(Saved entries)
· · ·
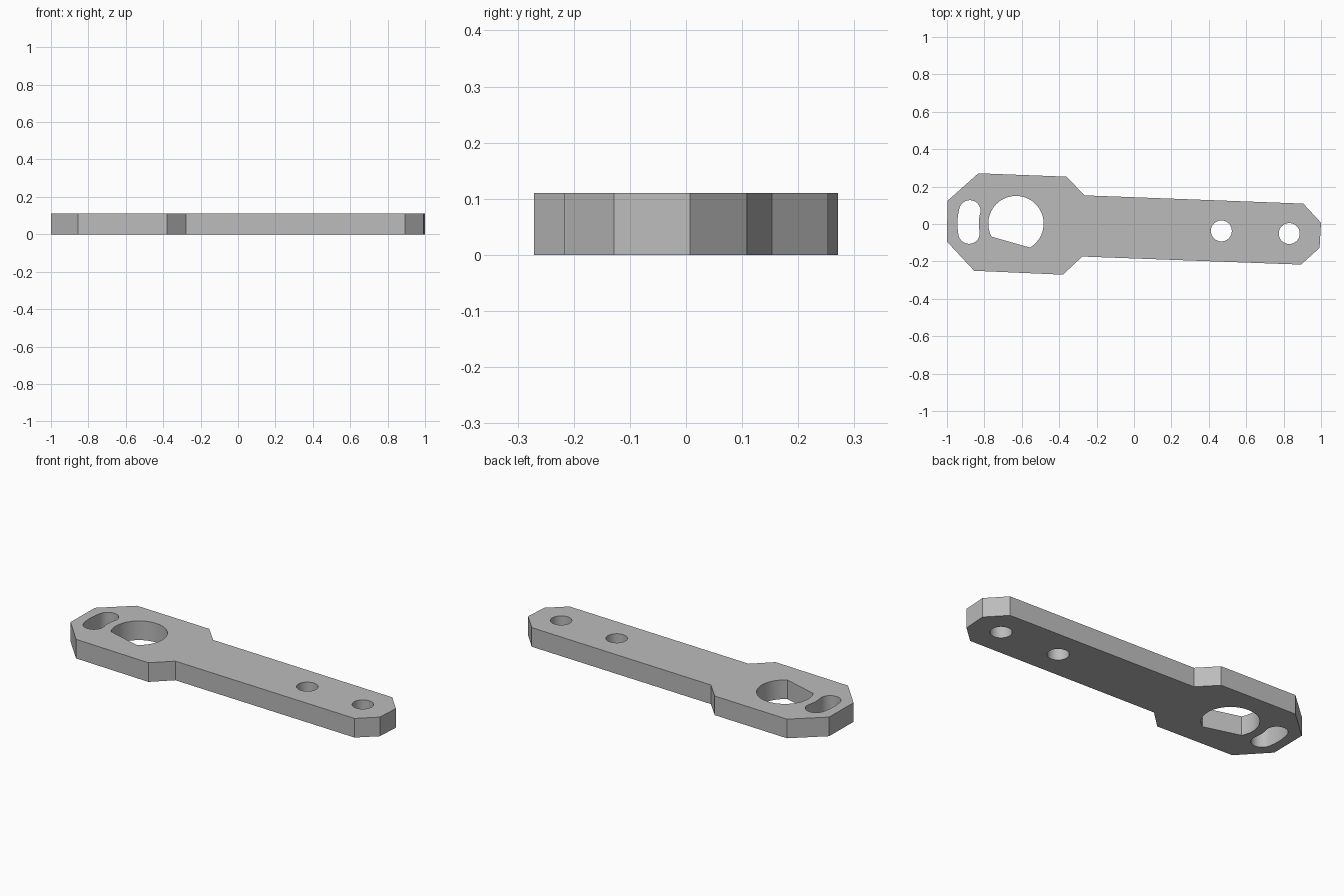
import bpy, bmesh, math

if "Cube" in bpy.data.objects:
    bpy.data.objects.remove(bpy.data.objects["Cube"])

THICKNESS = 0.11

grey = bpy.data.materials.new("plain_grey")
grey.diffuse_color = (0.5, 0.5, 0.5, 1)
grey.use_nodes = True
grey.node_tree.nodes["Principled BSDF"].inputs["Base Color"].default_value = grey.diffuse_color


def arc(cx, cy, r, start, end, steps):
    """Points along an arc, angles in degrees, both ends included."""
    angles = [math.radians(start + (end - start) * i / steps) for i in range(steps + 1)]
    return [(cx + r * math.cos(a), cy + r * math.sin(a)) for a in angles]


def circle(cx, cy, r, steps=48):
    return arc(cx, cy, r, 0, 360, steps)[:-1]


def curved_slot(cx, cy, radius, half_width, a0, a1):
    """Bean-shaped slot that follows an arc around (cx, cy)."""
    def cap(a, start):
        ra = math.radians(a)
        x, y = cx + radius * math.cos(ra), cy + radius * math.sin(ra)
        return arc(x, y, half_width, start, start + 180, 20)[1:-1]
    return (arc(cx, cy, radius + half_width, a0, a1, 16) + cap(a1, a1)
            + arc(cx, cy, radius - half_width, a1, a0, 16) + cap(a0, a0 + 180))


# Outer profile: wide chamfered head on the left, slim arm to the right
outline = [(-0.997, 0.124), (-0.832, 0.271), (-0.36, 0.253), (-0.265, 0.153),
           (0.905, 0.109), (1.0, 0.007), (0.992, -0.128), (0.893, -0.217),
           (-0.277, -0.174), (-0.38, -0.271), (-0.855, -0.25), (-1.0, -0.094)]

# Openings: D-shaped bore, curved slot and two bolt holes
HEAD = (-0.631, 0.002)
loops = [outline,
         arc(*HEAD, 0.148, -60, 208, 56),
         curved_slot(*HEAD, 0.256, 0.057, 164.5, 191.5),
         circle(0.467, -0.037, 0.056),
         circle(0.83, -0.051, 0.056)]

# Fill the profile around its openings and extrude it to a plate
bm = bmesh.new()
for pts in loops:
    verts = [bm.verts.new((x, y, 0)) for x, y in pts]
    for a, b in zip(verts, verts[1:] + verts[:1]):
        bm.edges.new((a, b))
bmesh.ops.triangle_fill(bm, use_beauty=True, use_dissolve=False, edges=bm.edges[:])
top = bmesh.ops.extrude_face_region(bm, geom=bm.faces[:], use_keep_orig=True)
for v in top["geom"]:
    if isinstance(v, bmesh.types.BMVert):
        v.co.z = THICKNESS
bmesh.ops.recalc_face_normals(bm, faces=bm.faces[:])

mesh = bpy.data.meshes.new("lever_arm")
bm.to_mesh(mesh)
bm.free()
mesh.materials.append(grey)
arm = bpy.data.objects.new("lever_arm", mesh)
bpy.context.collection.objects.link(arm)

# Smooth hole walls, sharp rims and corners
bpy.context.view_layer.objects.active = arm
arm.select_set(True)
bpy.ops.object.shade_smooth_by_angle(angle=math.radians(25))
· · ·
What is required:
Leave out the pictures; repeat the data exactly.

Answer box:
import bpy, bmesh, math

if "Cube" in bpy.data.objects:
    bpy.data.objects.remove(bpy.data.objects["Cube"])

THICKNESS = 0.11

grey = bpy.data.materials.new("plain_grey")
grey.diffuse_color = (0.5, 0.5, 0.5, 1)
grey.use_nodes = True
grey.node_tree.nodes["Principled BSDF"].inputs["Base Color"].default_value = grey.diffuse_color


def arc(cx, cy, r, start, end, steps):
    """Points along an arc, angles in degrees, both ends included."""
    angles = [math.radians(start + (end - start) * i / steps) for i in range(steps + 1)]
    return [(cx + r * math.cos(a), cy + r * math.sin(a)) for a in angles]


def circle(cx, cy, r, steps=48):
    return arc(cx, cy, r, 0, 360, steps)[:-1]


def curved_slot(cx, cy, radius, half_width, a0, a1):
    """Bean-shaped slot that follows an arc around (cx, cy)."""
    def cap(a, start):
        ra = math.radians(a)
        x, y = cx + radius * math.cos(ra), cy + radius * math.sin(ra)
        return arc(x, y, half_width, start, start + 180, 20)[1:-1]
    return (arc(cx, cy, radius + half_width, a0, a1, 16) + cap(a1, a1)
            + arc(cx, cy, radius - half_width, a1, a0, 16) + cap(a0, a0 + 180))


# Outer profile: wide chamfered head on the left, slim arm to the right
outline = [(-0.997, 0.124), (-0.832, 0.271), (-0.36, 0.253), (-0.265, 0.153),
           (0.905, 0.109), (1.0, 0.007), (0.992, -0.128), (0.893, -0.217),
           (-0.277, -0.174), (-0.38, -0.271), (-0.855, -0.25), (-1.0, -0.094)]

# Openings: D-shaped bore, curved slot and two bolt holes
HEAD = (-0.631, 0.002)
loops = [outline,
         arc(*HEAD, 0.148, -60, 208, 56),
         curved_slot(*HEAD, 0.256, 0.057, 164.5, 191.5),
         circle(0.467, -0.037, 0.056),
         circle(0.83, -0.051, 0.056)]

# Fill the profile around its openings and extrude it to a plate
bm = bmesh.new()
for pts in loops:
    verts = [bm.verts.new((x, y, 0)) for x, y in pts]
    for a, b in zip(verts, verts[1:] + verts[:1]):
        bm.edges.new((a, b))
bmesh.ops.triangle_fill(bm, use_beauty=True, use_dissolve=False, edges=bm.edges[:])
top = bmesh.ops.extrude_face_region(bm, geom=bm.faces[:], use_keep_orig=True)
for v in top["geom"]:
    if isinstance(v, bmesh.types.BMVert):
        v.co.z = THICKNESS
bmesh.ops.recalc_face_normals(bm, faces=bm.faces[:])

mesh = bpy.data.meshes.new("lever_arm")
bm.to_mesh(mesh)
bm.free()
mesh.materials.append(grey)
arm = bpy.data.objects.new("lever_arm", mesh)
bpy.context.collection.objects.link(arm)

# Smooth hole walls, sharp rims and corners
bpy.context.view_layer.objects.active = arm
arm.select_set(True)
bpy.ops.object.shade_smooth_by_angle(angle=math.radians(25))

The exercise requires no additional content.